The data Block Start
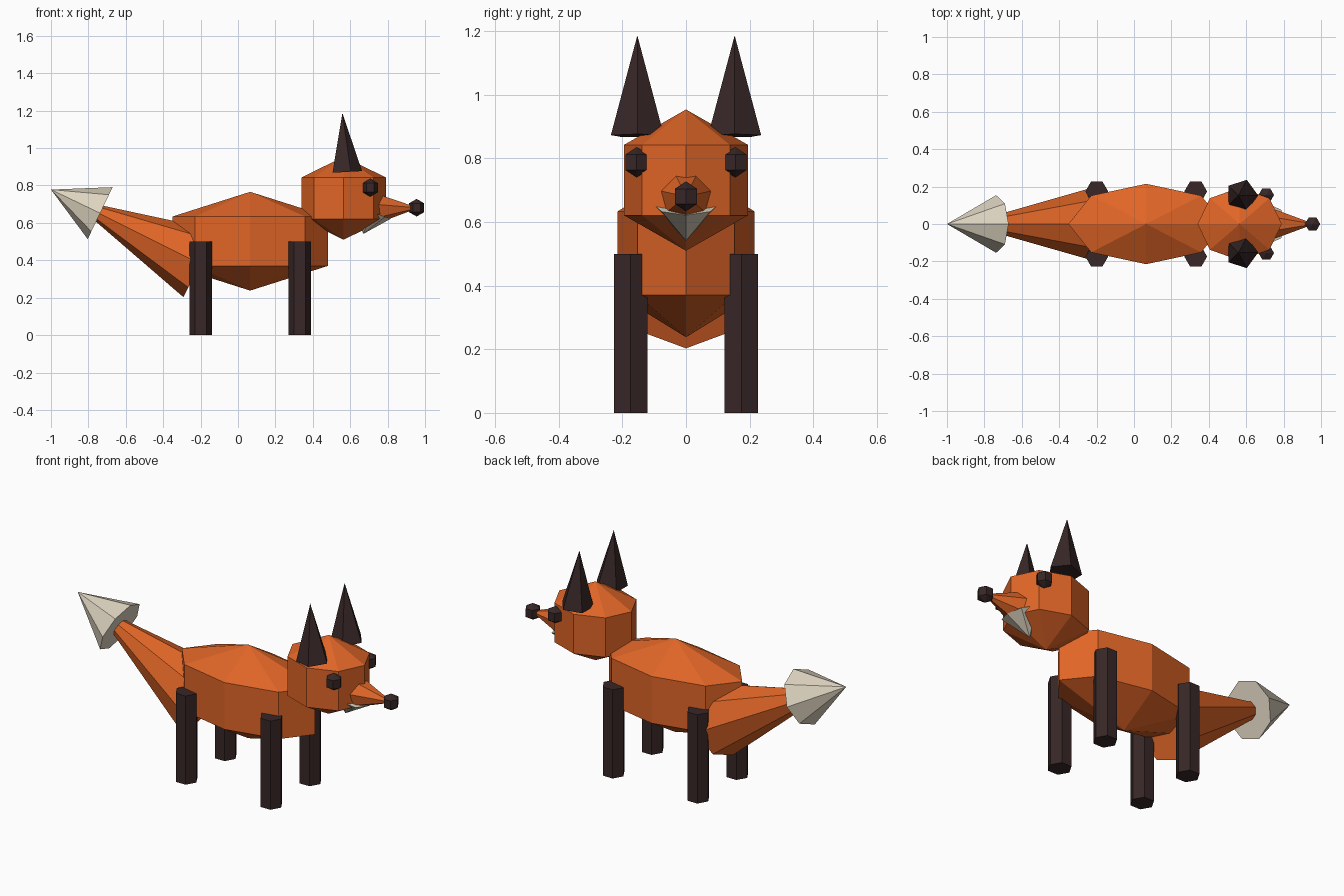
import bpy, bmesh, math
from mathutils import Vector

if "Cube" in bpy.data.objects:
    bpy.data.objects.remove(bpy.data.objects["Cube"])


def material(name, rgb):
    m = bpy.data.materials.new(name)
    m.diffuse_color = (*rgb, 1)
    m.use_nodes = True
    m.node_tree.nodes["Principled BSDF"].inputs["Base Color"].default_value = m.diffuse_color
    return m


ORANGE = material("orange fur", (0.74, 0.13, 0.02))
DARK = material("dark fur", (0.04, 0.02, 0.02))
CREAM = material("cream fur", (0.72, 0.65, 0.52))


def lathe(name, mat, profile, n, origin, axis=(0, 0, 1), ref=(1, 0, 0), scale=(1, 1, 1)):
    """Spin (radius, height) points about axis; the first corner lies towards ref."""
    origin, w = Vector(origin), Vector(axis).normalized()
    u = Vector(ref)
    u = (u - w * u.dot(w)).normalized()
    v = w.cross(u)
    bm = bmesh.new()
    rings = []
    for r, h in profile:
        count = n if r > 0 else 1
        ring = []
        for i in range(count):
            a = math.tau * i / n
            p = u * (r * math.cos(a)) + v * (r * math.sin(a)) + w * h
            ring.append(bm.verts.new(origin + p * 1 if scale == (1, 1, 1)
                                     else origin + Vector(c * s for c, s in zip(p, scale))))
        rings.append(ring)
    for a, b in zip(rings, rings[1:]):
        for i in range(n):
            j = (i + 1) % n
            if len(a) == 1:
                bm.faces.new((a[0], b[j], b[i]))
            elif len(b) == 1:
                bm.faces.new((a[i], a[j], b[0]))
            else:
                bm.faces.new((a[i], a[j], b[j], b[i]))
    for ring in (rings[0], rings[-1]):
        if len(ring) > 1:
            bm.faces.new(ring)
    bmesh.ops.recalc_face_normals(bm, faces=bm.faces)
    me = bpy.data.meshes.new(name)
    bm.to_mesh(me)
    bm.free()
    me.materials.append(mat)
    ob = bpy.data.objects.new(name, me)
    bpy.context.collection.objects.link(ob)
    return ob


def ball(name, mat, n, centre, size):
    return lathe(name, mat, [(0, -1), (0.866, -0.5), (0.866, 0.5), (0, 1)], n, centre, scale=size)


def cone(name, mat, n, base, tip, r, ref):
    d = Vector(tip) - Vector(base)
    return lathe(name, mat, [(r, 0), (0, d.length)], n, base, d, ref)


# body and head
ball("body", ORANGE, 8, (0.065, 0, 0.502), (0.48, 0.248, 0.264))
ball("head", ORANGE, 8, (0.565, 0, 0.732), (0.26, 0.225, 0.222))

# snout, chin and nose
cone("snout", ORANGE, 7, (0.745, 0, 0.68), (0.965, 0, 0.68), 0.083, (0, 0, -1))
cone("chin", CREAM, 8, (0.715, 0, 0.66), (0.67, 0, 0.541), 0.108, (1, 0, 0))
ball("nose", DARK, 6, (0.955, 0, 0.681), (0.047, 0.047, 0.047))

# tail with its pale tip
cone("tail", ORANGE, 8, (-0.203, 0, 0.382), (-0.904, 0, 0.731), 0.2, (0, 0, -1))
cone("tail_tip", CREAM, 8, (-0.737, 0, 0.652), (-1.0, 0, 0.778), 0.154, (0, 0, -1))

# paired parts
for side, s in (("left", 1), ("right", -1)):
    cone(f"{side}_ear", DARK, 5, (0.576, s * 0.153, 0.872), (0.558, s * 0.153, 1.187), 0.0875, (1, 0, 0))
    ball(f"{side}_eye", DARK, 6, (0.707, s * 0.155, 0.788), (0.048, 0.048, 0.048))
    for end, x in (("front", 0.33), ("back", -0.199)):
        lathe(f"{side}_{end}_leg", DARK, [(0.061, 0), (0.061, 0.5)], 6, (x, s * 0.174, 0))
The data Block End
§ Assigned task:
Search the entries above for the string "normalized". Copy each line that holds it.

§ Response for this exercise:
    origin, w = Vector(origin), Vector(axis).normalized()
    u = (u - w * u.dot(w)).normalized()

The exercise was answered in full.